Up from Hunger
"Sir, I'm hungry!" pleaded a five-year old boy in Addis Ababa, Ethiopia.
He had approached Bernard Confer and Leslie Weber, both Lutheran executives engaged in world relief. They turned, and as Weber tells it, "I had no doubt about his being hungry. He wore a single cloth garment and his eyes bulged. I reached in my pocket and gave him a coin. Soon there were other children and my Ethiopian money was gone. My friend Confer commented, 'You have helped these children today, but who will help them tomorrow?'"
Who will help them tomorrow?
Or to ask the question underlying that one: How can we deal with the causes of hunger? What are its long-range remedies?
Because hunger springs from poverty, gains against hunger require development, the kind of development that enables people to climb above the most wretched forms of poverty.
Despite obstacles, seemingly unsurmountable at times, poor countries are not yet locked into despair. They still hope to work their way out of hunger, but doing so requires a combination of heroic effort on their part and greater cooperation on the part of other countries, including and especially our own.

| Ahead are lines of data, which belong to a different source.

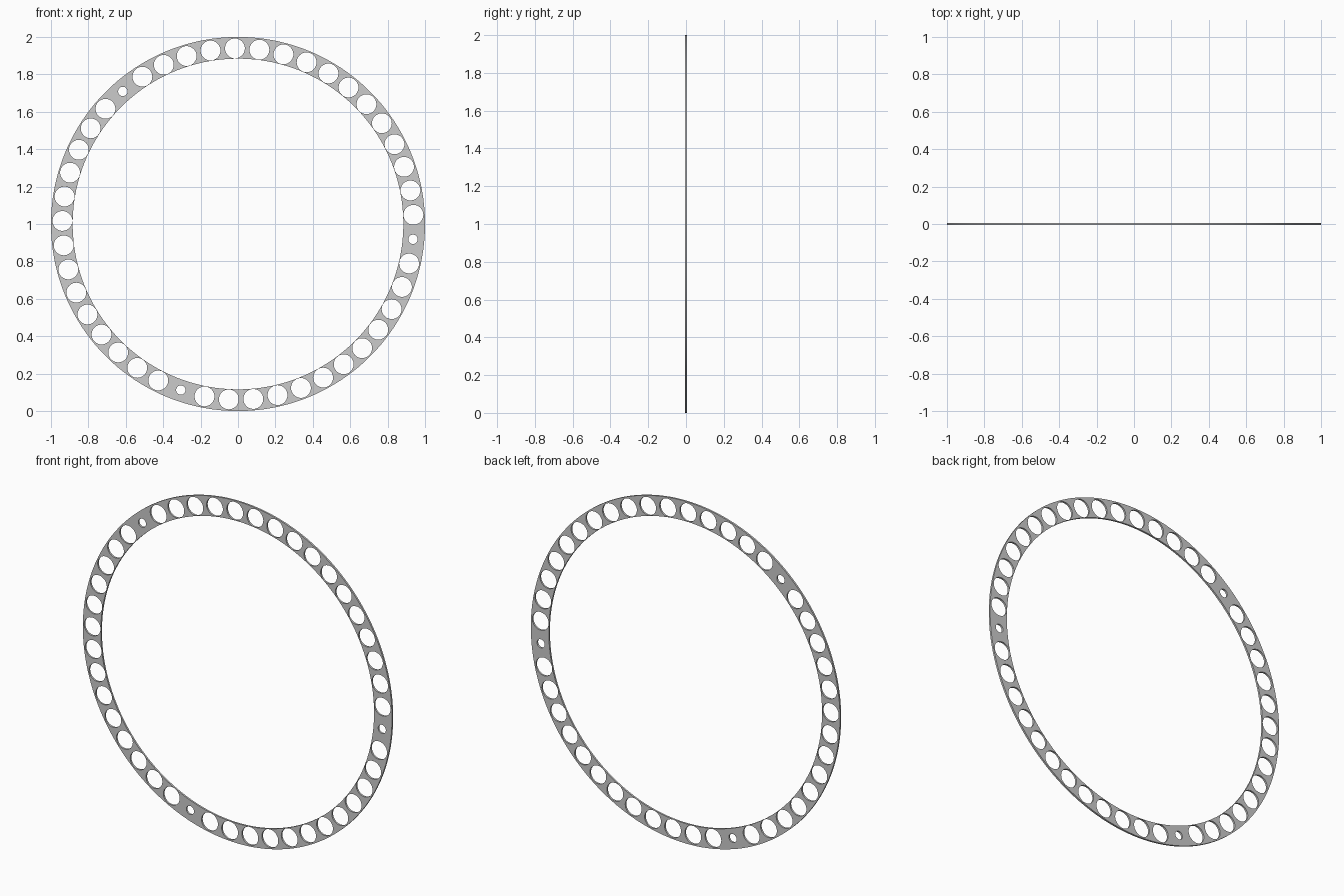
import bpy, bmesh
from math import sin, cos, radians, tau, pi

if "Cube" in bpy.data.objects:
    bpy.data.objects.remove(bpy.data.objects["Cube"])

OUTER, INNER, PITCH = 1.0, 0.884, 0.939
BIG, SMALL = 0.053, 0.025
THICK = 0.011
COUNT, START = 45, 91.0
SMALL_SLOTS = {5, 20, 33}

curve = bpy.data.curves.new("perforated_ring", 'CURVE')
curve.dimensions = '2D'
curve.fill_mode = 'BOTH'
curve.extrude = THICK / 2


def add_circle(cx, cy, r, n):
    s = curve.splines.new('POLY')
    s.points.add(n - 1)
    for i, p in enumerate(s.points):
        a = tau * i / n
        p.co = (cx + r * cos(a), cy + r * sin(a), 0, 1)
    s.use_cyclic_u = True


# Ring outline and central opening
add_circle(0, 0, OUTER, 180)
add_circle(0, 0, INNER, 180)

# Evenly spaced holes, three of them small
for k in range(COUNT):
    a = radians(START + k * 360 / COUNT)
    add_circle(PITCH * cos(a), PITCH * sin(a), SMALL if k in SMALL_SLOTS else BIG, 40)

# Stand the ring upright and turn it into a clean mesh
ring = bpy.data.objects.new("perforated_ring", curve)
bpy.context.collection.objects.link(ring)
ring.rotation_euler = (pi / 2, 0, 0)
ring.location = (0, 0, 1)
bpy.context.view_layer.objects.active = ring
ring.select_set(True)
bpy.ops.object.convert(target='MESH')
ring = bpy.context.object

bm = bmesh.new()
bm.from_mesh(ring.data)
bmesh.ops.remove_doubles(bm, verts=bm.verts, dist=0.0002)
bmesh.ops.recalc_face_normals(bm, faces=bm.faces)
bm.to_mesh(ring.data)
bm.free()
bpy.ops.object.shade_smooth_by_angle(angle=radians(30))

Fortunately we are not starting from scratch. During the past three decades, while most of today's poor countries achieved their independence, a great range of development efforts took place. Results have been mixed, because the efforts were not